It goes from dramatic reasoning to psycho lunacy and only gets better from there. From a man's good intentions of trying to reconcile with his wife to his intent to commit murder, it starts off a tad dreary and goes to hell as things take a turn for the creepy. It's an unpleasant read, but in a good sense.
In the single volume that encompasses it, we get to know enough of the main to feel like he isn't just a cog in the machine to move the plot along. He has depth and his wife is given some padding out, who is simply more than a miffed miss. We know more about how they got there instead of just a disturbing present and unpleasant circumstances and more about the situation at hand, but not everything. Some explanations are left out but if everything was explained it wouldn't be as imaginative, would it? Or it wouldn't be... as thinky as things go.

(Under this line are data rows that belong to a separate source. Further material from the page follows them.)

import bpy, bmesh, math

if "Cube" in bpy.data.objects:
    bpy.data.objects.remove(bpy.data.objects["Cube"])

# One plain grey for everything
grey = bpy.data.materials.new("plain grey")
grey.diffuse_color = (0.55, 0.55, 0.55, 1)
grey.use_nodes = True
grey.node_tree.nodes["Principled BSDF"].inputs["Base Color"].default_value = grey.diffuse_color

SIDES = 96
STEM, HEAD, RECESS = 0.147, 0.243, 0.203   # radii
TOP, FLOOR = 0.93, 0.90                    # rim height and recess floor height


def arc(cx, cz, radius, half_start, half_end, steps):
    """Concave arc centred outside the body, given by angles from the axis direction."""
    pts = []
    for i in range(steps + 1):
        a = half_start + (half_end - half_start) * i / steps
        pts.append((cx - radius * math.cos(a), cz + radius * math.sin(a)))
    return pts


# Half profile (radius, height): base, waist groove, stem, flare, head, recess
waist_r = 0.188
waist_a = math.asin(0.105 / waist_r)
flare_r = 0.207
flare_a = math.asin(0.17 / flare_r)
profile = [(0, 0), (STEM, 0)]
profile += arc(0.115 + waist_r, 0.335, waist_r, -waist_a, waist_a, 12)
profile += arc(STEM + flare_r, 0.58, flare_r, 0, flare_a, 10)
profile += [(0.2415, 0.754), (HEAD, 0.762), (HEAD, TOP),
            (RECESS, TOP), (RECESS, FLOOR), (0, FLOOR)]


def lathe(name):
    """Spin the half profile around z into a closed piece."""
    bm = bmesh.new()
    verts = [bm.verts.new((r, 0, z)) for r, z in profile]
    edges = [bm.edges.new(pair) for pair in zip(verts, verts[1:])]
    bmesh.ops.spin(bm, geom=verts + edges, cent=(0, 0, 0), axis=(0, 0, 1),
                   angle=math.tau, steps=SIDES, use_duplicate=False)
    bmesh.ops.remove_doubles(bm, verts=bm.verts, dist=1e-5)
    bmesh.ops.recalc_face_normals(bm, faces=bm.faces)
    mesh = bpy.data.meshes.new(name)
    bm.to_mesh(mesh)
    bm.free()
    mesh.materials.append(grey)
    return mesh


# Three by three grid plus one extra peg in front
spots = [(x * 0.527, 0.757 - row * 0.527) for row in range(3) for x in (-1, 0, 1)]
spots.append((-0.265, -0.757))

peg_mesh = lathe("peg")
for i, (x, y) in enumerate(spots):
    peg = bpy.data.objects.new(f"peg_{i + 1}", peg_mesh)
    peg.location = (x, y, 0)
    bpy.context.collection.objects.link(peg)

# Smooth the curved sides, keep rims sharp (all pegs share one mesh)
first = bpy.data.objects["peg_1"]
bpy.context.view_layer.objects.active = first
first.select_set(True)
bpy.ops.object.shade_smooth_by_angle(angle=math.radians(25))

But you know: past, check. Present events go along in a grim and what I think is a realistic and stylish art style. It feels sketchy at times but in a way that benefits the tone. It lends itself to the creepiness and with excellent use of shadows makes the suspense and chills all the greater. It's unpleasantly pleasant to the eye without resorting to absolute gore and blood to make a point. Features great character design in terms of the main, the cave dweller and the boy.

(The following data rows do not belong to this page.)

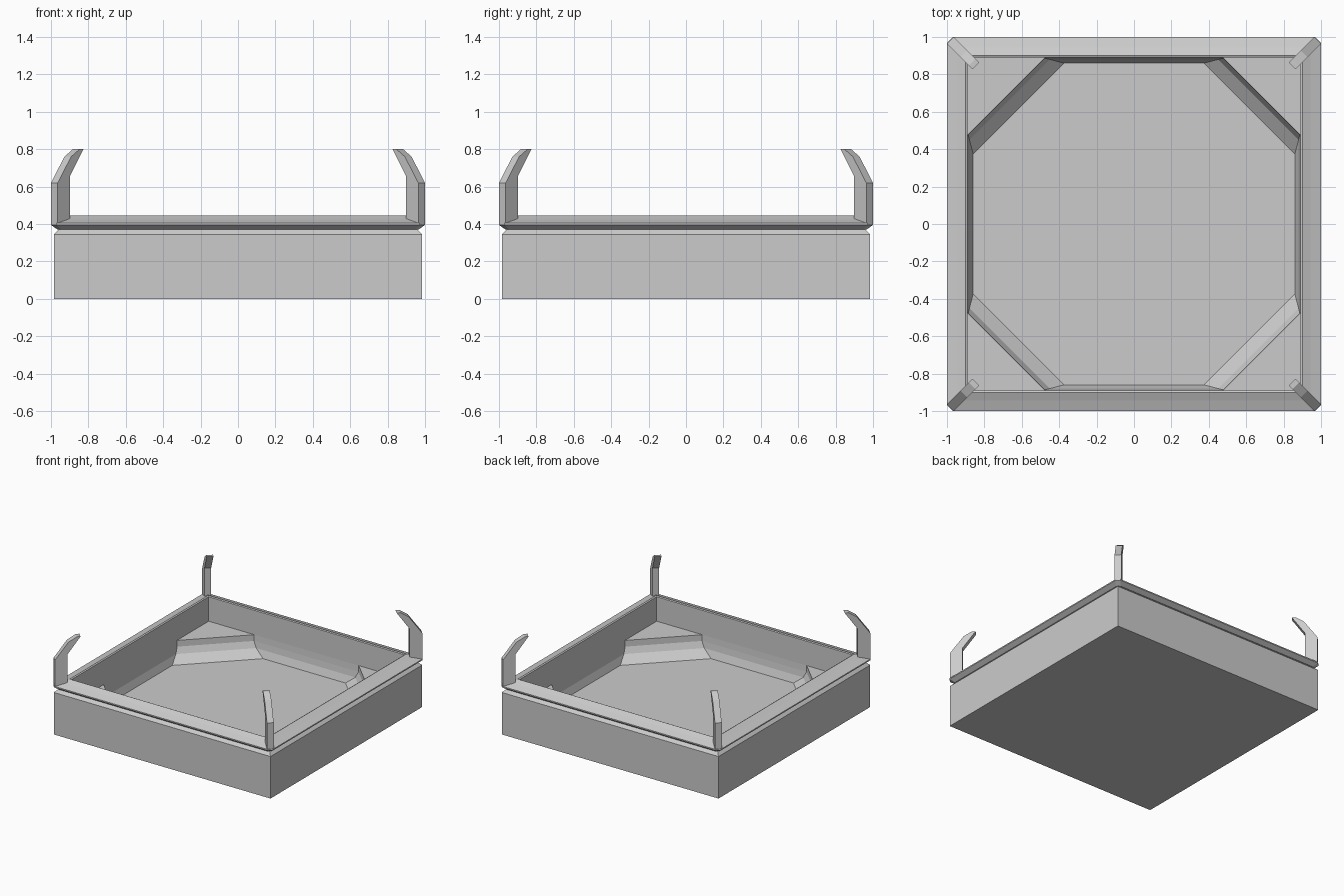
import bpy, bmesh

if "Cube" in bpy.data.objects:
    bpy.data.objects.remove(bpy.data.objects["Cube"])


def make_object(name, bm):
    bmesh.ops.recalc_face_normals(bm, faces=bm.faces)
    mesh = bpy.data.meshes.new(name)
    bm.to_mesh(mesh)
    bm.free()
    obj = bpy.data.objects.new(name, mesh)
    bpy.context.collection.objects.link(obj)
    return obj


def ring(bm, a, b, z):
    """Square ring of half width a whose corners are cut back to b."""
    pts = [(a, b), (b, a), (-b, a), (-a, b), (-a, -b), (-b, -a), (b, -a), (a, -b)]
    return [bm.verts.new((x, y, z)) for x, y in pts]


def loft(name, profile, closed=False, caps=False):
    bm = bmesh.new()
    rings = [ring(bm, *p) for p in profile]
    pairs = list(zip(rings, rings[1:]))
    if closed:
        pairs.append((rings[-1], rings[0]))
    for lo, hi in pairs:
        for i in range(8):
            j = (i + 1) % 8
            bm.faces.new((lo[i], lo[j], hi[j], hi[i]))
    if caps:
        bm.faces.new(rings[0])
        bm.faces.new(rings[-1])
    bmesh.ops.remove_doubles(bm, verts=bm.verts, dist=0.0001)
    bmesh.ops.dissolve_degenerate(bm, edges=bm.edges, dist=0.0001)
    return make_object(name, bm)


# Square tub: solid underside, outer wall, shoulder, inner wall, floor
loft("basin", [(0.985, 0.985, 0), (0.985, 0.985, 0.345), (0.96, 0.96, 0.37),
               (0.89, 0.89, 0.37), (0.89, 0.89, 0.08)], caps=True)

# Bevelled rim with clipped corners
loft("rim", [(0.965, 0.945, 0.37), (1.0, 0.97, 0.395), (1.0, 0.97, 0.405),
             (0.945, 0.93, 0.425), (0.90, 0.90, 0.445), (0.89, 0.89, 0.44),
             (0.89, 0.89, 0.37)], closed=True)

# Octagonal stepped lining sloping to the floor
loft("stepped_lining", [(0.889, 0.475, 0.24), (0.886, 0.475, 0.19),
                        (0.88, 0.45, 0.14), (0.86, 0.375, 0.081)])

# Triangular ledges and hooked posts in each corner
hook = [(0.982, 0.40), (0.982, 0.62), (0.91, 0.76), (0.865, 0.80),
        (0.845, 0.80), (0.915, 0.66), (0.915, 0.40)]
half = 0.018
corners = {"front_left": (-1, -1), "front_right": (1, -1),
           "back_left": (-1, 1), "back_right": (1, 1)}
for label, (sx, sy) in corners.items():
    bm = bmesh.new()
    tri = [(0.889, 0.475), (0.475, 0.889), (0.889, 0.889)]
    face = bm.faces.new([bm.verts.new((x * sx, y * sy, 0.24)) for x, y in tri])
    face.normal_update()
    if face.normal.z < 0:
        face.normal_flip()
    bmesh.ops.extrude_face_region(bm, geom=[face])
    for v in face.verts:
        v.co.z = 0.09
    make_object("corner_ledge_" + label, bm)

    bm = bmesh.new()
    sides = [[bm.verts.new(((s + t) * sx, (s - t) * sy, z)) for s, z in hook]
             for t in (-half, half)]
    n = len(hook)
    for i in range(n):
        j = (i + 1) % n
        bm.faces.new((sides[0][i], sides[0][j], sides[1][j], sides[1][i]))
    bm.faces.new(sides[0])
    bm.faces.new(sides[1])
    make_object("corner_hook_" + label, bm)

At the end of the tale, I felt satisfied. It reached an end that I liked and the journey through was more than just creepy. It's a fast read and works well as a single volume work. High marks for the main, as it's about him first and foremost; liked the art even if it did become a bit crazy at times but high marks for the main. Again. And I just felt satisfied for the most part on the story.